It is possible that existing religions will find credit and illumination in these discoveries; finding the why and how to many questions and mysteries within the holy texts. Other aspects of the mystic faith base may crumble under the weight of the eye of science and technological exploration. The future of religion is difficult to predict, particularly considering that the existence of the state of religion is dependent on the will of man. Either way, science and technology promise an interesting future of discoveries that will change the way man perceives, not only himself and his religious beliefs, but the universe as well.


References


Arntz, William; Chasse, Betsy; Hoffman, Matthew (2004) What the Bleep Do we Know? Lord of the Wind. Captured Light Industries. Retrieved June 8, 2010 from http://www.whatthebleep.com/

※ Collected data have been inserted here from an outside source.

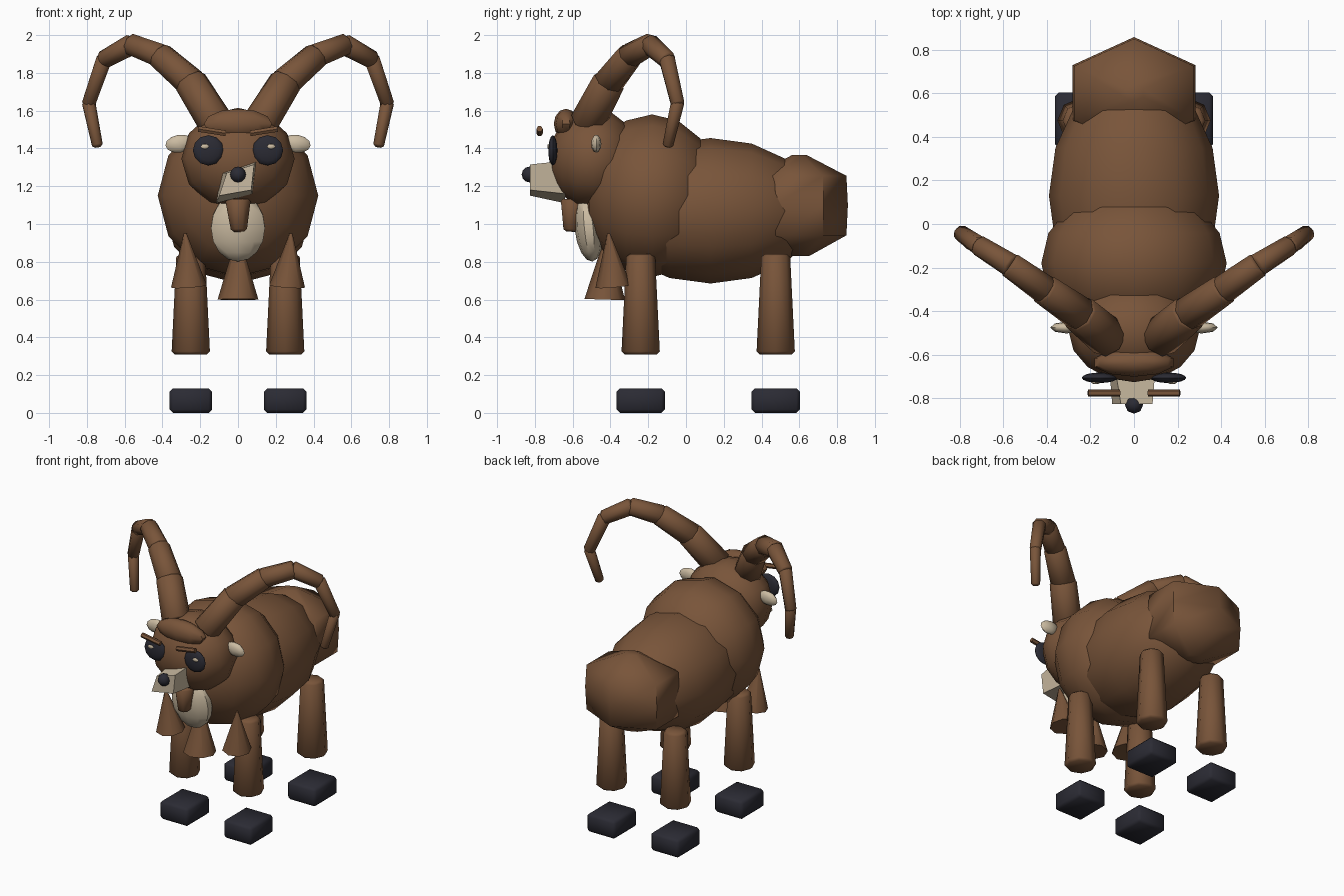
import bpy, bmesh, math
from mathutils import Vector, Matrix

if "Cube" in bpy.data.objects:
    bpy.data.objects.remove(bpy.data.objects["Cube"], do_unlink=True)


def material(name, rgb):
    m = bpy.data.materials.new(name)
    m.use_nodes = True
    col = (*rgb, 1)
    m.diffuse_color = col
    bsdf = next(n for n in m.node_tree.nodes if n.type == 'BSDF_PRINCIPLED')
    bsdf.inputs["Base Color"].default_value = col
    return m


FUR = material("brown fur", (0.19, 0.09, 0.042))
CREAM = material("cream", (0.60, 0.50, 0.36))
DARK = material("dark charcoal", (0.024, 0.024, 0.034))


def finish(bm, name, mat, angle=50):
    bmesh.ops.recalc_face_normals(bm, faces=bm.faces)
    me = bpy.data.meshes.new(name)
    bm.to_mesh(me)
    bm.free()
    me.materials.append(mat)
    ob = bpy.data.objects.new(name, me)
    bpy.context.collection.objects.link(ob)
    bpy.ops.object.select_all(action='DESELECT')
    ob.select_set(True)
    bpy.context.view_layer.objects.active = ob
    bpy.ops.object.shade_smooth_by_angle(angle=math.radians(angle))
    return ob


def ellipsoid(name, mat, centre, radii, segs=12, rings=8, tilt=(0, 0, 0), along_y=False):
    """Low-poly ball, scaled then tilted by x, y, z angles in degrees."""
    bm = bmesh.new()
    bmesh.ops.create_uvsphere(bm, u_segments=segs, v_segments=rings, radius=1)
    if along_y:
        bmesh.ops.rotate(bm, verts=bm.verts, matrix=Matrix.Rotation(math.pi / 2, 3, 'X'))
    bmesh.ops.scale(bm, verts=bm.verts, vec=radii)
    for axis, deg in zip("XYZ", tilt):
        bmesh.ops.rotate(bm, verts=bm.verts, matrix=Matrix.Rotation(math.radians(deg), 3, axis))
    bmesh.ops.translate(bm, verts=bm.verts, vec=centre)
    return finish(bm, name, mat)


def taper(name, mat, a, b, ra, rb, segs=8, bevel=0.0):
    """Tapered cylinder from point a to point b."""
    a, b = Vector(a), Vector(b)
    bm = bmesh.new()
    bmesh.ops.create_cone(bm, cap_ends=True, segments=segs, radius1=ra, radius2=rb, depth=(b - a).length)
    if bevel:
        rims = [e for e in bm.edges if abs(e.verts[0].co.z - e.verts[1].co.z) < 1e-5]
        bmesh.ops.bevel(bm, geom=rims, offset=bevel, segments=1, affect='EDGES')
    rot = Vector((0, 0, 1)).rotation_difference(b - a).to_matrix().to_4x4()
    bmesh.ops.transform(bm, verts=bm.verts, matrix=Matrix.Translation((a + b) / 2) @ rot)
    return finish(bm, name, mat)


def stack(name, mat, rings, angle=50):
    """Skin closed rings of equal length, capping both ends."""
    bm = bmesh.new()
    loops = [[bm.verts.new(p) for p in ring] for ring in rings]
    n = len(loops[0])
    for lo, hi in zip(loops, loops[1:]):
        for i in range(n):
            bm.faces.new((lo[i], lo[(i + 1) % n], hi[(i + 1) % n], hi[i]))
    bm.faces.new(loops[0])
    bm.faces.new(loops[-1])
    return finish(bm, name, mat, angle)


# Torso
ellipsoid("chest", FUR, (0, -0.18, 1.15), (0.425, 0.36, 0.43), along_y=True)
ellipsoid("barrel", FUR, (0, 0.13, 1.07), (0.39, 0.57, 0.385), along_y=True)

# Rump: six-sided, upright, blunt at the back
rump_rings = []
for z, k in ((0.83, 0.2), (0.94, 0.97), (1.10, 1.0), (1.255, 0.97), (1.365, 0.15)):
    rump_rings.append([(0.325 * k * math.cos(t), 0.60 + 0.257 * k * math.sin(t), z)
                       for t in (math.pi / 2 + i * math.pi / 3 for i in range(6))])
stack("rump", FUR, rump_rings, 65)

# Head, forelock and muzzle
ellipsoid("head", FUR, (0, -0.49, 1.345), (0.30, 0.235, 0.27), along_y=True)
ellipsoid("forelock", FUR, (0, -0.635, 1.53), (0.19, 0.065, 0.08), segs=10, rings=6)
front_quad = [(-0.10, 1.15), (0.07, 1.18), (0.085, 1.315), (-0.06, 1.27)]
back_quad = [(-0.115, 1.11), (0.075, 1.16), (0.10, 1.335), (-0.09, 1.27)]
stack("muzzle", CREAM, [[(x, -0.825, z) for x, z in front_quad],
                        [(x, -0.64, z) for x, z in back_quad]])
ellipsoid("nose", DARK, (0, -0.828, 1.262), (0.042, 0.042, 0.042), segs=8, rings=6)
taper("beard", FUR, (0.005, -0.61, 0.96), (0, -0.60, 1.13), 0.042, 0.07, 7, 0.012)
ellipsoid("bib", CREAM, (0, -0.515, 0.98), (0.15, 0.075, 0.18), segs=10, tilt=(6, 0, 0))

# Chest fur tufts
taper("middle_tuft", FUR, (0, -0.43, 0.60), (0, -0.42, 0.93), 0.108, 0.01)

HORN_PATH = [(0.12, -0.52, 1.54), (0.25, -0.41, 1.75), (0.41, -0.30, 1.89), (0.565, -0.19, 1.95),
             (0.71, -0.10, 1.87), (0.79, -0.045, 1.64), (0.745, -0.095, 1.42)]
HORN_RADII = [0.095, 0.082, 0.068, 0.056, 0.045, 0.036, 0.027]

for side, s in (("left", 1), ("right", -1)):
    # Face details
    ellipsoid(side + "_eye", DARK, (s * 0.157, -0.705, 1.39), (0.082, 0.024, 0.08), along_y=True)
    ellipsoid(side + "_eye_glint", CREAM, (s * 0.175, -0.727, 1.41), (0.022, 0.007, 0.014),
              segs=8, rings=4)
    taper(side + "_brow", FUR, (s * 0.065, -0.775, 1.48), (s * 0.21, -0.775, 1.503), 0.017, 0.017, 6)
    ellipsoid(side + "_ear", CREAM, (s * 0.31, -0.475, 1.425), (0.075, 0.027, 0.047),
              segs=8, rings=6, tilt=(0, s * 8, 0))
    taper(side + "_tuft", FUR, (s * 0.26, -0.385, 0.67), (s * 0.28, -0.41, 0.95), 0.095, 0.008)

    # Horn: overlapping tapered segments
    pts = [Vector((s * x, y, z)) for x, y, z in HORN_PATH]
    for i in range(len(pts) - 1):
        grow = (pts[i + 1] - pts[i]).normalized() * 0.012
        taper(f"{side}_horn_segment_{i + 1}", FUR, pts[i] - grow, pts[i + 1] + grow,
              HORN_RADII[i], HORN_RADII[i + 1] * 1.06, 8, 0.01)

    # Legs and separate hooves
    for end, y in (("front", -0.24), ("back", 0.475)):
        taper(f"{side}_{end}_leg", FUR, (s * 0.25, y, 0.31), (s * 0.25, y, 0.84),
              0.102, 0.076, 8, 0.015)
        bm = bmesh.new()
        bmesh.ops.create_cube(bm, size=1)
        bmesh.ops.scale(bm, verts=bm.verts, vec=(0.225, 0.255, 0.13))
        bmesh.ops.bevel(bm, geom=bm.edges[:], offset=0.018, segments=1, affect='EDGES')
        bmesh.ops.translate(bm, verts=bm.verts, vec=(s * 0.25, y, 0.065))
        finish(bm, f"{side}_{end}_hoof", DARK)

Carpy, Anthony Ph.D. (2003) Matter: Atoms from Democritus to Dalton. Visionlearning. Vol. Che-1 (1). Retrieved June 10, 2010 from http://www.visionlearning.com/library/module_viewer.php?mid=49

CosmoNet (1999) Introduction to String Theory. Oracle. Think Quest. Education Foundation. Projects by Students for Students. Retrieved June 08, 2010 from http://library.thinkquest.org/27930/stringtheory1.htm

Corrosion Technology Laboratory (2010) The Nature of Matter. Kennedy Space Center. Retrieved June10, 2010 from http://corrosion.ksc.nasa.gov/electrochem_nature.htm

Fisher, Mary Pat (2005) Living Religions. Sixth Edition. Prentice-Hall. Pearson Education, Inc.

Gakkai, Soka (1999) The Writings of Nichiren Daishonin. Vol I. Shinjuku-ku. Tokyo.

Gray, Richard (2010) Biblical plague really happened says scientists. Telegraph.co.uk. March. Retrieved June 11, 2010 from http://www.telegraph.co.uk/science/science-news/7530678/Biblical-plagues-really-happened-say-scientists.html

Haas, Rainer (2010) The Photon Theory. The fifth dimension as a solution of the unusual Einstein-Podolsky-Rosen paradox. Retrieved June 6, 2010 from http://www.r-haas.de/v4.html

Jacobs, Bill (2004) To be Quantum or Not Quantum. Facts on File. Today’s Science. Science News Written Especially for Students. May Issue. Retrieved June 7, 2010 from Ebscohost Data Base

Mishlove, Jeffrey, PhD (2010) The Roots of Consciousness. Consciousness and New Physics. Retrieved June 6, 2010 from http://www.williamjames.com/Theory/PHYSICS.htm

Stenger, Victor J. (1996) Mystical Physics: Has Science Found the Path to the Ultimate?. Free Inquiry. 16(3). Retrieved June 09, 2010 from http://www.colorado.edu/philosophy/vstenger/Quantum/mystic.pdf

University of Massachusetts (2010) Stem Cell Facts. International Stem Cell Registry. Retrieved June 11, 2010 from http://www.umassmed.edu/iscr/stemcellfacts.aspx

Gray, Richard (2010) Biblical plague really happened says scientists. Telegraph.co.uk. March. Retrieved June 11, 2010 from http://www.telegraph.co.uk/science/science-news/7530678/Biblical-plagues-really-happened-say-scientists.html